____ DATA SUPPLIED
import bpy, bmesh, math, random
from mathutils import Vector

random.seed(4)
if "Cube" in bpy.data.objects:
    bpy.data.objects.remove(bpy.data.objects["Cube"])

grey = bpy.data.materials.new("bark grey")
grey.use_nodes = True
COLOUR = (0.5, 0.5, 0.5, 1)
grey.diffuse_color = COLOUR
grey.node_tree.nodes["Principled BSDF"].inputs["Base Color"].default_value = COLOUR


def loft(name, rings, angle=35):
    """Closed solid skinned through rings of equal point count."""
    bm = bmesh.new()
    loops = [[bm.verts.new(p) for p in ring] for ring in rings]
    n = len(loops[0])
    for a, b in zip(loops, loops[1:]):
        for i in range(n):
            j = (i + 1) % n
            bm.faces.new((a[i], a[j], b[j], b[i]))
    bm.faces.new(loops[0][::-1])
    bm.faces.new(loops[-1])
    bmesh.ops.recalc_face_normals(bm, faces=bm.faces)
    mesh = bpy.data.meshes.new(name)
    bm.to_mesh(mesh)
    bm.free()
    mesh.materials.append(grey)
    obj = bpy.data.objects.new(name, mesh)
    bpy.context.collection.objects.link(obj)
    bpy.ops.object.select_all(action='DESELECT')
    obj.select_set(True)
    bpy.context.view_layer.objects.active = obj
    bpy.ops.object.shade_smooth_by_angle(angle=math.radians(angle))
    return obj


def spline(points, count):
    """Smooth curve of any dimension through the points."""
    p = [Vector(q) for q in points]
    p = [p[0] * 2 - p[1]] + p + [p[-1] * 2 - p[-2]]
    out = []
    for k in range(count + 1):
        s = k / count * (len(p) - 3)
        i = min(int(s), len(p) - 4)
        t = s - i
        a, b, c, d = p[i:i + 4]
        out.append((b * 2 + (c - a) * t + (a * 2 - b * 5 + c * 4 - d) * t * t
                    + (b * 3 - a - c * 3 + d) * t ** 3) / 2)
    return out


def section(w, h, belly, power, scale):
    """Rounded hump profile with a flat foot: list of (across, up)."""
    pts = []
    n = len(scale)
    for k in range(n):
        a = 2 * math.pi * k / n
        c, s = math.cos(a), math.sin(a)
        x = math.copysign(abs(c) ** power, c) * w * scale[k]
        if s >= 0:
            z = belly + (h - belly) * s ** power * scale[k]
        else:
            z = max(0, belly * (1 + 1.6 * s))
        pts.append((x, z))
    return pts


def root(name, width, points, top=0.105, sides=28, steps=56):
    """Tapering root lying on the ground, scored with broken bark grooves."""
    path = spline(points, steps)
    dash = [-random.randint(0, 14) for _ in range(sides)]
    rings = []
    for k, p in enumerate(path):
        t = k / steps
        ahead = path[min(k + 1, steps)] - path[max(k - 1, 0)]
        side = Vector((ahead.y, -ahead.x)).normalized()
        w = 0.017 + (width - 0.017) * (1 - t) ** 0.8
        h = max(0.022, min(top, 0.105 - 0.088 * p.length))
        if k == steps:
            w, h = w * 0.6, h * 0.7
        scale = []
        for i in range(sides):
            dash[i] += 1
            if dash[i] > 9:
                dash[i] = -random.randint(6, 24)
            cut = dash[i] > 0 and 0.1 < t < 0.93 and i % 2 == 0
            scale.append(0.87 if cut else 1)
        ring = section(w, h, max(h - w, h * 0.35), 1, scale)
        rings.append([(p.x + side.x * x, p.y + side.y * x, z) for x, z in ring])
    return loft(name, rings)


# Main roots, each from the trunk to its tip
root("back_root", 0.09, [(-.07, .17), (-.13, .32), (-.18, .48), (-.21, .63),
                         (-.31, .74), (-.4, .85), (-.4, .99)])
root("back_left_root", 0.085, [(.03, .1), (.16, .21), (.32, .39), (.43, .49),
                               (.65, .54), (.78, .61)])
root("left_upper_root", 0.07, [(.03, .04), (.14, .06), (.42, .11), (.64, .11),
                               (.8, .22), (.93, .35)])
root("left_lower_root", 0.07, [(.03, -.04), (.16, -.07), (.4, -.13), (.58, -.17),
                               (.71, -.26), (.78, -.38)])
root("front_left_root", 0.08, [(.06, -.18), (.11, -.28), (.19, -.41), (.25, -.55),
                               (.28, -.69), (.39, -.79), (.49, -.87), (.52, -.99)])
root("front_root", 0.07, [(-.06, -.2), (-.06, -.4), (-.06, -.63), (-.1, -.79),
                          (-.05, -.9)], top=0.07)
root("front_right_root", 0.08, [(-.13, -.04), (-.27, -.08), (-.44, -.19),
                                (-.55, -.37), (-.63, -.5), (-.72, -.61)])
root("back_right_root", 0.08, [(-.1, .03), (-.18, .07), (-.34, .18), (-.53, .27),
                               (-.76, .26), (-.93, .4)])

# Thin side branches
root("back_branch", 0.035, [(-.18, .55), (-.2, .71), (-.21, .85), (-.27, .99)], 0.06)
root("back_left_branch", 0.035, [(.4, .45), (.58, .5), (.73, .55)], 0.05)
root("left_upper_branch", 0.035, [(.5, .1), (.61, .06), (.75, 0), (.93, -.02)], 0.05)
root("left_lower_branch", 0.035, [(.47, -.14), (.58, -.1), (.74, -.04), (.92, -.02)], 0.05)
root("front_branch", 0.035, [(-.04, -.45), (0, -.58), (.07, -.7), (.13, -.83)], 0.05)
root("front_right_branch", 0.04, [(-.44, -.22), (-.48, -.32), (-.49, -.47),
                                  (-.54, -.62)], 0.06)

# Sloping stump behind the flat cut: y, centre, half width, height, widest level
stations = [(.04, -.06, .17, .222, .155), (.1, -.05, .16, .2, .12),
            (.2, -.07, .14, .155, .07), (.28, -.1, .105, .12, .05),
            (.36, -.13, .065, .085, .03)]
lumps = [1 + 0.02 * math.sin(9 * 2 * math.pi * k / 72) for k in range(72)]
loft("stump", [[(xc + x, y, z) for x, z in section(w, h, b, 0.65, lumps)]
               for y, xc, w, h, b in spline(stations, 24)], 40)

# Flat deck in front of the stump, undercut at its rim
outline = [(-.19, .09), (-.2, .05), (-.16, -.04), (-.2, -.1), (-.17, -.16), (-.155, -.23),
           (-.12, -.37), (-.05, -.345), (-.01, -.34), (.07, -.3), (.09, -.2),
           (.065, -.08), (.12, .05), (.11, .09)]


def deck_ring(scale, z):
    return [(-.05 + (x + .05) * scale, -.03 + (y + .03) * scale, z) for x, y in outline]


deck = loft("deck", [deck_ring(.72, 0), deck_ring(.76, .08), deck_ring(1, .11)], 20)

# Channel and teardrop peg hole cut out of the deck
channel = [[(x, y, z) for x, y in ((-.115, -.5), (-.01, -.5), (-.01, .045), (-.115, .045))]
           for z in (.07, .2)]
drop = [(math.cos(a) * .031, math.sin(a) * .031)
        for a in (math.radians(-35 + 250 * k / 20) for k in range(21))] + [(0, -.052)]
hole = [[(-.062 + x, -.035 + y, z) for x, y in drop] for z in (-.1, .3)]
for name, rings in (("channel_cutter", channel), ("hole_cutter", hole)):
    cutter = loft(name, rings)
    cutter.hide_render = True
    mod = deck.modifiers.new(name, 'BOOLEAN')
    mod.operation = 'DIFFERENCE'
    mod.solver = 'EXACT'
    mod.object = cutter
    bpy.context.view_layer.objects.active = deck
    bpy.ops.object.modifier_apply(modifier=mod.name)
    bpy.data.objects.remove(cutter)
________
■ **WORK TO BE COMPLETED**
After locating the line above that contains "mod.operation = 'DIFFERENCE'", write out that line and every later one exactly, through the last line of the material, and nothing else.

■ **EXERCISE OUTPUT**
    mod.operation = 'DIFFERENCE'
    mod.solver = 'EXACT'
    mod.object = cutter
    bpy.context.view_layer.objects.active = deck
    bpy.ops.object.modifier_apply(modifier=mod.name)
    bpy.data.objects.remove(cutter)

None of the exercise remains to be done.